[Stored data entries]

..............................

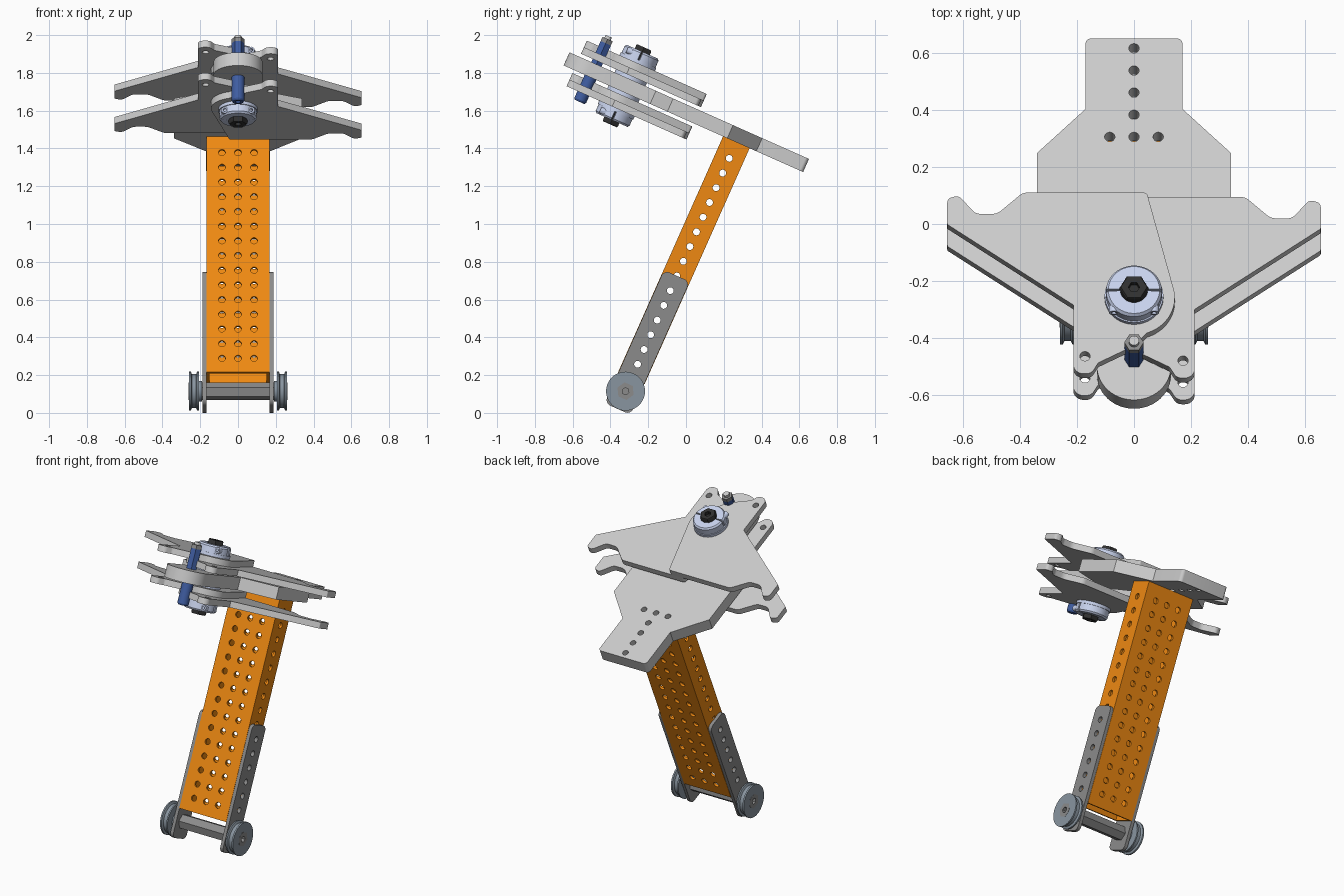
import bpy, bmesh, math
from mathutils import Matrix, Vector

if "Cube" in bpy.data.objects:
    bpy.data.objects.remove(bpy.data.objects["Cube"])

# Everything is built upright along a column, then leaned back 24 degrees about the axle
LEAN = Matrix.Translation((0, -0.32, 0.115)) @ Matrix.Rotation(math.radians(-24), 4, 'X')
FLAT = Matrix.Identity(4)                                                    # profile in (x, y)
FRONT = Matrix.Rotation(math.pi / 2, 4, 'X')                                 # profile in (x, z)
SIDE = Matrix(((0, 0, 1, 0), (1, 0, 0, 0), (0, 1, 0, 0), (0, 0, 0, 1)))      # profile in (y, z)


def mat(name, r, g, b):
    m = bpy.data.materials.new(name)
    m.diffuse_color = (r, g, b, 1)
    m.use_nodes = True
    m.node_tree.nodes["Principled BSDF"].inputs["Base Color"].default_value = m.diffuse_color
    return m


ORANGE = mat("orange", 0.86, 0.25, 0.006)
LIGHT = mat("light_grey", 0.55, 0.55, 0.55)
DARK = mat("mid_grey", 0.26, 0.26, 0.26)
WHEEL = mat("wheel_grey", 0.25, 0.30, 0.35)
BLUE = mat("blue", 0.05, 0.11, 0.36)
PALE = mat("pale_blue", 0.58, 0.65, 0.85)
BLACK = mat("black", 0.03, 0.03, 0.03)


def add(name, mesh, material, matrix, angle=30):
    ob = bpy.data.objects.new(name, mesh)
    bpy.context.collection.objects.link(ob)
    mesh.transform(LEAN @ matrix)
    mesh.materials.clear()
    mesh.materials.append(material)
    bpy.ops.object.select_all(action='DESELECT')
    ob.select_set(True)
    bpy.context.view_layer.objects.active = ob
    bpy.ops.object.shade_smooth_by_angle(angle=math.radians(angle))
    return ob


def rounded(pts):
    """Outline from (x, y) or (x, y, corner radius) points."""
    out, n = [], len(pts)
    for i, p in enumerate(pts):
        c = Vector(p[:2])
        if len(p) < 3:
            out.append(c)
            continue
        a = (Vector(pts[i - 1][:2]) - c).normalized()
        b = (Vector(pts[(i + 1) % n][:2]) - c).normalized()
        half = a.angle(b) / 2
        d = p[2] / math.tan(half)
        mid = c + (a + b).normalized() * (p[2] / math.sin(half))
        s, e = c + a * d - mid, c + b * d - mid
        out += [mid + s.lerp(e, t / 6).normalized() * p[2] for t in range(7)]
    return out


def arc(cx, cy, r, a0, a1, n):
    return [(cx + r * math.cos(math.radians(a0 + (a1 - a0) * i / n)),
             cy + r * math.sin(math.radians(a0 + (a1 - a0) * i / n))) for i in range(n + 1)]


def plate(name, pts, h0, h1, material, plane=FLAT, holes=(), hole_r=0.018):
    """Flat plate with drilled holes, spanning h0..h1 along the plane normal."""
    cu = bpy.data.curves.new(name, 'CURVE')
    cu.dimensions, cu.fill_mode = '2D', 'BOTH'
    cu.extrude = (h1 - h0) / 2
    for loop in [rounded(pts)] + [arc(x, y, hole_r, 0, 345, 23) for x, y in holes]:
        sp = cu.splines.new('POLY')
        sp.points.add(len(loop) - 1)
        for q, co in zip(sp.points, loop):
            q.co = (co[0], co[1], 0, 1)
        sp.use_cyclic_u = True
    tmp = bpy.data.objects.new("tmp", cu)
    bpy.context.collection.objects.link(tmp)
    bpy.context.view_layer.update()
    mesh = bpy.data.meshes.new_from_object(tmp.evaluated_get(bpy.context.evaluated_depsgraph_get()))
    bpy.data.objects.remove(tmp)
    bm = bmesh.new()
    bm.from_mesh(mesh)
    bmesh.ops.remove_doubles(bm, verts=bm.verts, dist=1e-5)
    bmesh.ops.recalc_face_normals(bm, faces=bm.faces)
    bm.to_mesh(mesh)
    bm.free()
    return add(name, mesh, material, plane @ Matrix.Translation((0, 0, (h0 + h1) / 2)))


def lathe(name, prof, material, matrix, n=48, a0=0, a1=360):
    """Revolve a closed (radius, height) profile about z; partial sweeps are capped."""
    bm = bmesh.new()
    full = a1 - a0 == 360
    rings = [[bm.verts.new((r * math.cos(t), r * math.sin(t), h)) for r, h in prof]
             for t in (math.radians(a0 + (a1 - a0) * i / n) for i in range(n if full else n + 1))]
    m = len(prof)
    for i in range(n):
        A, B = rings[i], rings[(i + 1) % len(rings)]
        for j in range(m):
            k = (j + 1) % m
            if prof[j][0] or prof[k][0]:
                bm.faces.new((A[j], B[j], B[k], A[k]))
    if not full:
        bm.faces.new(rings[0])
        bm.faces.new(rings[-1])
    bmesh.ops.remove_doubles(bm, verts=bm.verts, dist=1e-5)
    bmesh.ops.recalc_face_normals(bm, faces=bm.faces)
    mesh = bpy.data.meshes.new(name)
    bm.to_mesh(mesh)
    bm.free()
    return add(name, mesh, material, matrix)


def tube(r0, r1, h0, h1):
    return [(r0, h0), (r1, h0), (r1, h1), (r0, h1)]


def box(x, y0, y1, r=None):
    c = (r,) if r else ()
    return [(-x, y0) + c, (x, y0) + c, (x, y1) + c, (-x, y1) + c]


# Perforated square-tube column made of four walls
PITCH = 0.0852
rows = [1.349 - i * PITCH for i in range(15)]
grid = [(x, w) for w in rows for x in (-0.085, 0, 0.085)]
for nm, h in (("front", 0.062), ("back", -0.077)):
    plate("column_wall_" + nm, box(0.167, 0.0755, 1.442), h, h + 0.015, ORANGE, FRONT, grid)
for nm, h in (("left", -0.167), ("right", 0.152)):
    plate("column_wall_" + nm, box(0.062, 0.0755, 1.442), h, h + 0.015, ORANGE, SIDE, [(0, w) for w in rows])

# Foot: side plates, hollow hex axle and grooved wheels
for nm, s in (("left", -1), ("right", 1)):
    h = sorted((s * 0.167, s * 0.188))
    plate("foot_plate_" + nm, box(0.075, -0.103, 0.668, 0.032), h[0], h[1], DARK, SIDE, [(0, w) for w in rows[9:]])
    lathe("wheel_" + nm, [(0.04, 0.19), (0.055, 0.19), (0.055, 0.207), (0.103, 0.207), (0.103, 0.216), (0.09, 0.222),
                          (0.09, 0.244), (0.103, 0.25), (0.103, 0.26), (0.04, 0.26)],
          WHEEL, SIDE @ Matrix.Scale(s, 4, (0, 0, 1)))
lathe("axle", tube(0.019, 0.047, -0.261, 0.261), DARK, SIDE, 6)

# Main head plate: wide shoulders, drilled tail, rounded nose
half = [(0.17, 0.387, 0.02), (0.17, 0.116), (0.34, -0.053), (0.34, -0.40), (0.13, -0.50)]
nose = arc(0, -0.871, 0.13, 0, -180, 24)
left = [(-p[0],) + p[1:] for p in reversed(half)]
plate("head_plate", half + nose + left, 1.442, 1.518, LIGHT,
      holes=[(0, 0.009 + 0.085 * k) for k in range(5)] + [(-0.085, 0.009), (0.085, 0.009)])

# Hooked claws: left and right of each pair overlap at the pivot
PIV = -0.65
claw = ([(0.045, -0.247, 0.015), (-0.39, -0.247, 0.04), (-0.48, -0.329, 0.05), (-0.555, -0.329, 0.04),
         (-0.615, -0.258, 0.025), (-0.655, -0.27, 0.02), (-0.655, -0.369, 0.008), (-0.213, -0.678),
         (-0.213, -0.942, 0.035), (-0.15, -0.942, 0.03), (-0.125, -0.90, 0.02), (0.0, -0.835, 0.01)]
        + arc(0, PIV, 0.143, -72, 14, 18))
for lvl, w in (("lower", 1.348), ("upper", 1.536)):
    for nm, s, dw in (("right", -1, 0), ("left", 1, 0.038)):
        plate(f"{lvl}_claw_{nm}", [(s * p[0],) + tuple(p[1:]) for p in claw], w + dw, w + dw + 0.038, LIGHT,
              holes=[(-0.172 * s, -0.875)])

# Pivot: spacers, split clamp collars, bolt shaft and socket heads
for lvl, s in (("lower", -1), ("upper", 1)):
    P = Matrix.Translation((0, PIV, 1.48)) @ Matrix.Scale(s, 4, (0, 0, 1))
    lathe(lvl + "_spacer", tube(0.045, 0.09, 0.038, 0.056), PALE, P)
    lathe(lvl + "_collar_base", tube(0.045, 0.103, 0.132, 0.150), PALE, P)
    for nm, a in (("front", 183), ("back", 3)):
        lathe(f"{lvl}_collar_{nm}", [(0.048, 0.15), (0.098, 0.15), (0.098, 0.188), (0.09, 0.198), (0.048, 0.198)],
              PALE, P, 24, a, a + 174)
    lathe(lvl + "_bolt_head", [(0, 0.15), (0.05, 0.15), (0.05, 0.217), (0.046, 0.223), (0.02, 0.223), (0.02, 0.2), (0, 0.2)],
          BLACK, P, 6)
    for nm, x in (("left", -0.07), ("right", 0.07)):
        lathe(f"{lvl}_collar_screw_{nm}", [(0, 0.03), (0.018, 0.03), (0.018, 0.078), (0.009, 0.078), (0.009, 0.06), (0, 0.06)],
              PALE, P @ Matrix.Translation((x, 0, 0.174)) @ FRONT, 16)
lathe("pivot_shaft", tube(0, 0.046, 1.33, 1.63), DARK, Matrix.Translation((0, PIV, 0)), 32)

# Stop pin in the nose: blue standoffs above and below, nut and stud on top
S = Matrix.Translation((0, -0.845, 0))
lathe("stop_standoff_upper", tube(0, 0.034, 1.518, 1.64), BLUE, S, 6)
lathe("stop_standoff_lower", [(0, 1.442), (0.034, 1.442), (0.034, 1.31), (0.028, 1.30), (0.014, 1.30), (0.014, 1.32), (0, 1.32)],
      BLUE, S, 24)
lathe("stop_nut", tube(0, 0.034, 1.64, 1.664), DARK, S, 6)
lathe("stop_stud", tube(0, 0.018, 1.66, 1.68), LIGHT, S, 24)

..............................

### Task requirements
Could you reproduce, exactly, every line above from the line with "out += [mid" to the line with "for loop in", and no other line? Both ends count.

### Finished task
        out += [mid + s.lerp(e, t / 6).normalized() * p[2] for t in range(7)]
    return out


def arc(cx, cy, r, a0, a1, n):
    return [(cx + r * math.cos(math.radians(a0 + (a1 - a0) * i / n)),
             cy + r * math.sin(math.radians(a0 + (a1 - a0) * i / n))) for i in range(n + 1)]


def plate(name, pts, h0, h1, material, plane=FLAT, holes=(), hole_r=0.018):
    """Flat plate with drilled holes, spanning h0..h1 along the plane normal."""
    cu = bpy.data.curves.new(name, 'CURVE')
    cu.dimensions, cu.fill_mode = '2D', 'BOTH'
    cu.extrude = (h1 - h0) / 2
    for loop in [rounded(pts)] + [arc(x, y, hole_r, 0, 345, 23) for x, y in holes]:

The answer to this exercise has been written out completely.